▶

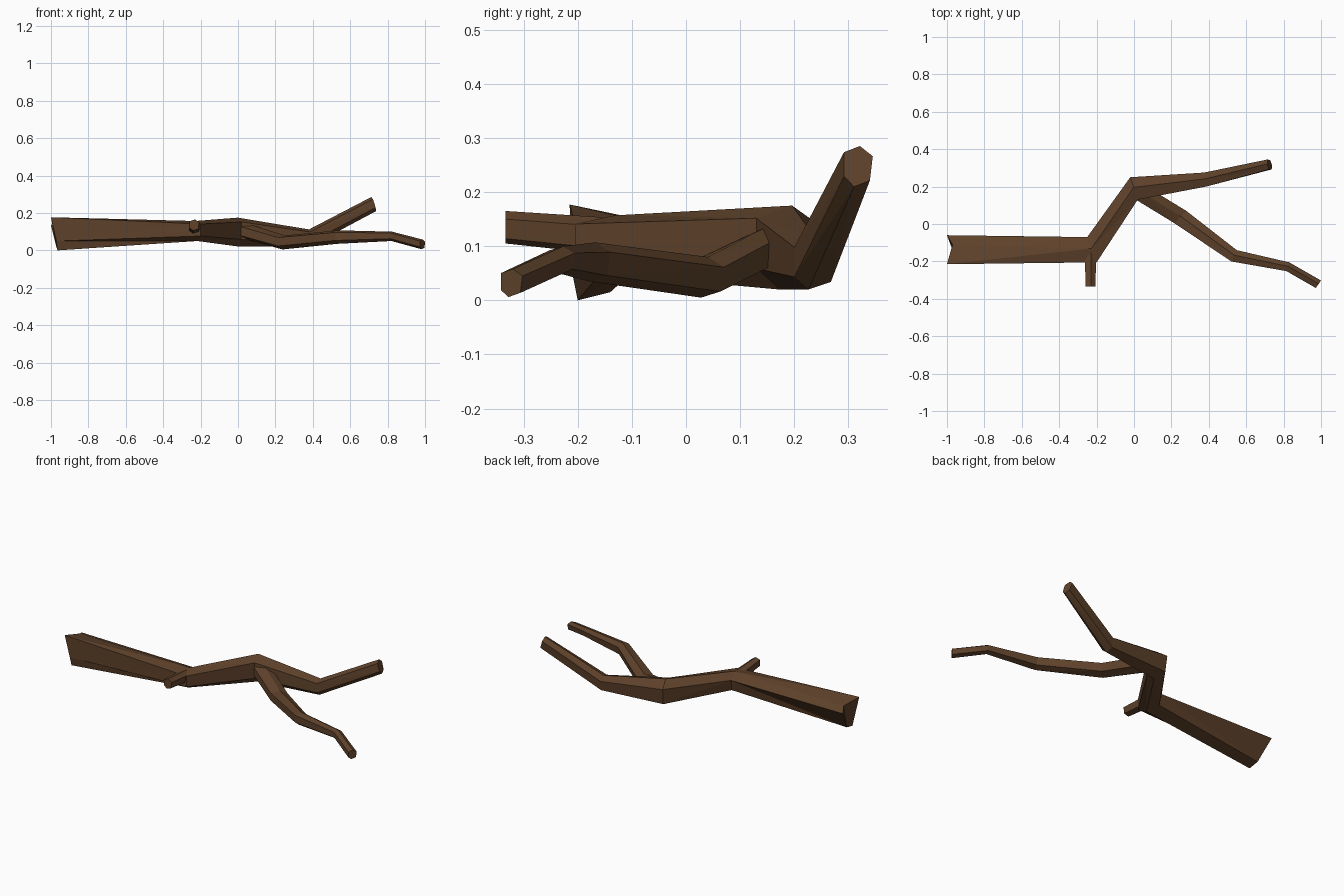
import bpy, bmesh
from mathutils import Vector

if "Cube" in bpy.data.objects:
    bpy.data.objects.remove(bpy.data.objects["Cube"])

bark = bpy.data.materials.new("bark")
bark.diffuse_color = (0.115, 0.055, 0.024, 1)
bark.use_nodes = True
bark.node_tree.nodes["Principled BSDF"].inputs["Base Color"].default_value = bark.diffuse_color

# Six-sided cross-section: (across from left to right, up)
SECTION = [(-1, .5), (-.1, 1), (1, .7), (1, -.5), (.3, -1), (-.8, -.7)]


def ring(lx, ly, rx, ry, low, high, lean=0):
    """Ring between a left and a right plan point and two heights."""
    left, right = Vector((lx, ly, 0)), Vector((rx, ry, 0))
    mid = (left + right) / 2 + Vector((0, 0, (low + high) / 2))
    side = (right - left) / 2
    up = Vector((lean, 0, (high - low) / 2))
    return [mid + side * s + up * u for s, u in SECTION]


def limb(name, rings):
    """Skin a row of rings and close both ends."""
    bm = bmesh.new()
    loops = [[bm.verts.new(p) for p in r] for r in rings]
    for a, b in zip(loops, loops[1:]):
        for i in range(6):
            j = (i + 1) % 6
            bm.faces.new((a[i], a[j], b[j], b[i]))
    bm.faces.new(loops[0])
    bm.faces.new(loops[-1][::-1])
    bmesh.ops.triangulate(bm, faces=bm.faces[:])
    bmesh.ops.recalc_face_normals(bm, faces=bm.faces[:])
    mesh = bpy.data.meshes.new(name)
    bm.to_mesh(mesh)
    bm.free()
    mesh.materials.append(bark)
    obj = bpy.data.objects.new(name, mesh)
    bpy.context.collection.objects.link(obj)
    return obj


# Broken, slanted end of the trunk
broken_end = [Vector(p) for p in (
    (-1, -.06, .135), (-.97, -.11, .155), (-1, -.215, .177),
    (-.97, -.21, .05), (-.965, -.2, 0), (-.97, -.14, .015))]

# Main limb: trunk, two bends, raised tip
limb("main_branch", [
    broken_end,
    ring(-.25, -.07, -.2, -.205, .05, .157),
    ring(-.02, .25, .02, .13, .02, .175),
    ring(.375, .275, .385, .2, .02, .112),
    ring(.72, .345, .73, .292, .21, .285, -.012),
])

# Side branch curving forward
limb("side_branch", [
    ring(.10, .18, .01, .13, .06, .14),
    ring(.28, .07, .215, .005, .005, .08),
    ring(.55, -.14, .52, -.2, .035, .107),
    ring(.83, -.205, .815, -.252, .05, .1),
    ring(1.0, -.302, .972, -.342, .006, .058),
])

# Short twig stub
limb("twig", [
    ring(-.2, -.13, -.265, -.13, .083, .152),
    ring(-.207, -.333, -.258, -.333, .105, .165),
])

◀

Nothing should appear in the answer except the lines above from the line with "row of rings" through the line with "bmesh.ops.triangulate(bm, faces=bm.faces[:])", both included, written out exactly.

    """Skin a row of rings and close both ends."""
    bm = bmesh.new()
    loops = [[bm.verts.new(p) for p in r] for r in rings]
    for a, b in zip(loops, loops[1:]):
        for i in range(6):
            j = (i + 1) % 6
            bm.faces.new((a[i], a[j], b[j], b[i]))
    bm.faces.new(loops[0])
    bm.faces.new(loops[-1][::-1])
    bmesh.ops.triangulate(bm, faces=bm.faces[:])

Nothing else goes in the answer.